The first wave of new superannuation data collected and distributed by the Australian Prudential Regulation Authority (APRA) can only add to debate around disclosure rules for super funds.
APRA's annual superannuation bulletin now has data that includes the composition of fund directorships by gender and independence; expenses to internal and external service providers by type of service; gender and age average balances across all funds excluding SMSFs; and a summary of insurance results by type of fund.
The annual MySuper statistics now also include financial performance and fee flows within products; membership growth and account flows; a profile of insurance take up rates within products by membership; and membership demographic by age and gender and benefit bracket.
According to the annual superannuation bulletin, the rate of return for the year ending June 2015 was 8.9%. The five year average annualised rate of return was 8.4% and the 10 year average annualised rate of return was 5.6 %.
About $1.25 trillion was held in APRA-regulated super funds and $590 billion in self-managed superannuation funds (SMSFs) which are regulated by the Australian Taxation Office (ATO). About $130 billion comprised exempt public sector superannuation schemes.
SMSFs and small APRA funds accounted for 29.3% of total assets; retail funds held 26.5%, industry funds held 21.5%, public sector funds 17.3% and corporate funds held 2.7%.

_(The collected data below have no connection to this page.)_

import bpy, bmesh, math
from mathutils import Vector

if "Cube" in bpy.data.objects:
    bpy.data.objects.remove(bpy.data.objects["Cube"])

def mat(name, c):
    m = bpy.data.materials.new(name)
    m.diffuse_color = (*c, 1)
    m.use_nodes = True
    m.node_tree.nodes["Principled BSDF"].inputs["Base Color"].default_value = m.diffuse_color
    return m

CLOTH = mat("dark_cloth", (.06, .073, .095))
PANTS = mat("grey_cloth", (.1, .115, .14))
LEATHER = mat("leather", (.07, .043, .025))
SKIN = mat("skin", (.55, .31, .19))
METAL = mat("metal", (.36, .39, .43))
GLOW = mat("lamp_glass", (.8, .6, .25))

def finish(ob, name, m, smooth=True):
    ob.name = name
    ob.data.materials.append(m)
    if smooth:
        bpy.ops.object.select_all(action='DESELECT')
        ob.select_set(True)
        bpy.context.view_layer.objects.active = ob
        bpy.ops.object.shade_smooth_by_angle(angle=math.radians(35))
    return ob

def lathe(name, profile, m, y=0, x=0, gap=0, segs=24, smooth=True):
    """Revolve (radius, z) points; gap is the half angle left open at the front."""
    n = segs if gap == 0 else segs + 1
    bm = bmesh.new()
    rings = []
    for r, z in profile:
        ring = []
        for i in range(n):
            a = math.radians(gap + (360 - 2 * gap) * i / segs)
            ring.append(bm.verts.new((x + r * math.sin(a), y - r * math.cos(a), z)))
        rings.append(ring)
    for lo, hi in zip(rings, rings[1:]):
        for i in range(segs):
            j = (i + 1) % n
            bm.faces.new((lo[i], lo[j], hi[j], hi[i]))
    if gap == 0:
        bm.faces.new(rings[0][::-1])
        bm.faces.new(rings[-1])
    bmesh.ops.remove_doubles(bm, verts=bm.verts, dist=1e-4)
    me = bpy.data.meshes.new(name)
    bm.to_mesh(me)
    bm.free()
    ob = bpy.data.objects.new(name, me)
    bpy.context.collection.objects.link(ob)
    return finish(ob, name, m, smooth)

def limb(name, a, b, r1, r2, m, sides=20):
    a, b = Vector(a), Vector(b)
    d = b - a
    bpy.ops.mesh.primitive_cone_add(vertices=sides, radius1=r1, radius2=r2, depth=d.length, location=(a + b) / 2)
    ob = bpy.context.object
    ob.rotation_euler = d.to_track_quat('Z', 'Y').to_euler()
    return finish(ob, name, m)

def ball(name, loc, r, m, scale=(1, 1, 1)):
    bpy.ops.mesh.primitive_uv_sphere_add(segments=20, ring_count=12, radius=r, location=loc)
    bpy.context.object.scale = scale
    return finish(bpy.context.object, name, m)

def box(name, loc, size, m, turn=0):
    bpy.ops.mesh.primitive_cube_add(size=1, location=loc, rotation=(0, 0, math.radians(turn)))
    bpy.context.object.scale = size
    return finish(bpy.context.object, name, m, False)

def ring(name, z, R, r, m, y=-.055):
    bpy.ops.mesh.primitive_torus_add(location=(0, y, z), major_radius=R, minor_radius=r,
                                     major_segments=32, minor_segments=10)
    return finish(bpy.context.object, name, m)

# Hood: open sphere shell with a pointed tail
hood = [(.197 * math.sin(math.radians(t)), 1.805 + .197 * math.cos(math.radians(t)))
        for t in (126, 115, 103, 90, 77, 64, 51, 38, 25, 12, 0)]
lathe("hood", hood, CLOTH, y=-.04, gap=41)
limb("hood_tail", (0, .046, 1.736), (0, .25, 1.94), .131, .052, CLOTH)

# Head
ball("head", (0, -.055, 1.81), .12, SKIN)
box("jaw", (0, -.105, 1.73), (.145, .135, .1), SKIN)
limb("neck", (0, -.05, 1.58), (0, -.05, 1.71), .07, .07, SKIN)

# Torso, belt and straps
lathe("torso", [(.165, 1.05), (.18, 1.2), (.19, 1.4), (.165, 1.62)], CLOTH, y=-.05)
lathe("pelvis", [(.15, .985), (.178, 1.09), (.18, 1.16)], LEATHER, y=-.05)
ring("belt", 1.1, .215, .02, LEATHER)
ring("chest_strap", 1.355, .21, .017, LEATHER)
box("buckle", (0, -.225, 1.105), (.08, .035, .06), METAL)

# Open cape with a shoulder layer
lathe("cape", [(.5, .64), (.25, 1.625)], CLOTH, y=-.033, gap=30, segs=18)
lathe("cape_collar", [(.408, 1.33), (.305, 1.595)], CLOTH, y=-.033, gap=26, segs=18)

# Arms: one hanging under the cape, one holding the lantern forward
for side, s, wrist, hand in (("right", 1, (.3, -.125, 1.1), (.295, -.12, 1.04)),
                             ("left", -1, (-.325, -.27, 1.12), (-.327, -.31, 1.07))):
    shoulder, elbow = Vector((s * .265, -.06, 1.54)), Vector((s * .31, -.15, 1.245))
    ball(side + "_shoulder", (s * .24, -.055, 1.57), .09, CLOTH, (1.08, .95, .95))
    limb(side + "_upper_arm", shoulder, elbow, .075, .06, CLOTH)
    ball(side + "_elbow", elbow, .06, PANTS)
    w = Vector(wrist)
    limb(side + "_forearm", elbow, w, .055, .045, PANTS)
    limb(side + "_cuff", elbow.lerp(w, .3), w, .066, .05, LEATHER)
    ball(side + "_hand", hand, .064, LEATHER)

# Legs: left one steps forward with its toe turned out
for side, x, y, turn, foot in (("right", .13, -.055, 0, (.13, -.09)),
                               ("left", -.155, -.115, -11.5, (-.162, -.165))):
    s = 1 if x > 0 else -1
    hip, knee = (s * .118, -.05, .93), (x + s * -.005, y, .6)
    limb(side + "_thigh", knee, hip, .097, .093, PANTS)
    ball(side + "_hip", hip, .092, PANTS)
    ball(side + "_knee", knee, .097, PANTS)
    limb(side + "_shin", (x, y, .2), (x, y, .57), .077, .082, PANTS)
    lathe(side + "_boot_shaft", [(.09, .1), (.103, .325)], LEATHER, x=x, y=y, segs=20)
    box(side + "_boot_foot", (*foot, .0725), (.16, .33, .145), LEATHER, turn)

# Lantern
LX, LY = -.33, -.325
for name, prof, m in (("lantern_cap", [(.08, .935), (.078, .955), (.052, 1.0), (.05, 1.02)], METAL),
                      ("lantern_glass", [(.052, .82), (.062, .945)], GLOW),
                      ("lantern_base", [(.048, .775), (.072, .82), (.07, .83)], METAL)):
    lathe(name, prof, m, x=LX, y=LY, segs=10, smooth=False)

Fees paid totalled $12.6 billion for the year, with 95% per cent of fees paid by members and the remaining balance largely paid by employer sponsors or from reserves.
Insurance fees in the year ending totalled $4.2 billion, administration fees $3.9 billion, investment fees $2.5 billion, activity fees $900 million and advice fees $600 million.
Expenses paid to service providers totalled $9.1 billion for the year, with 85% paid to external service providers and 15% paid to internal service providers.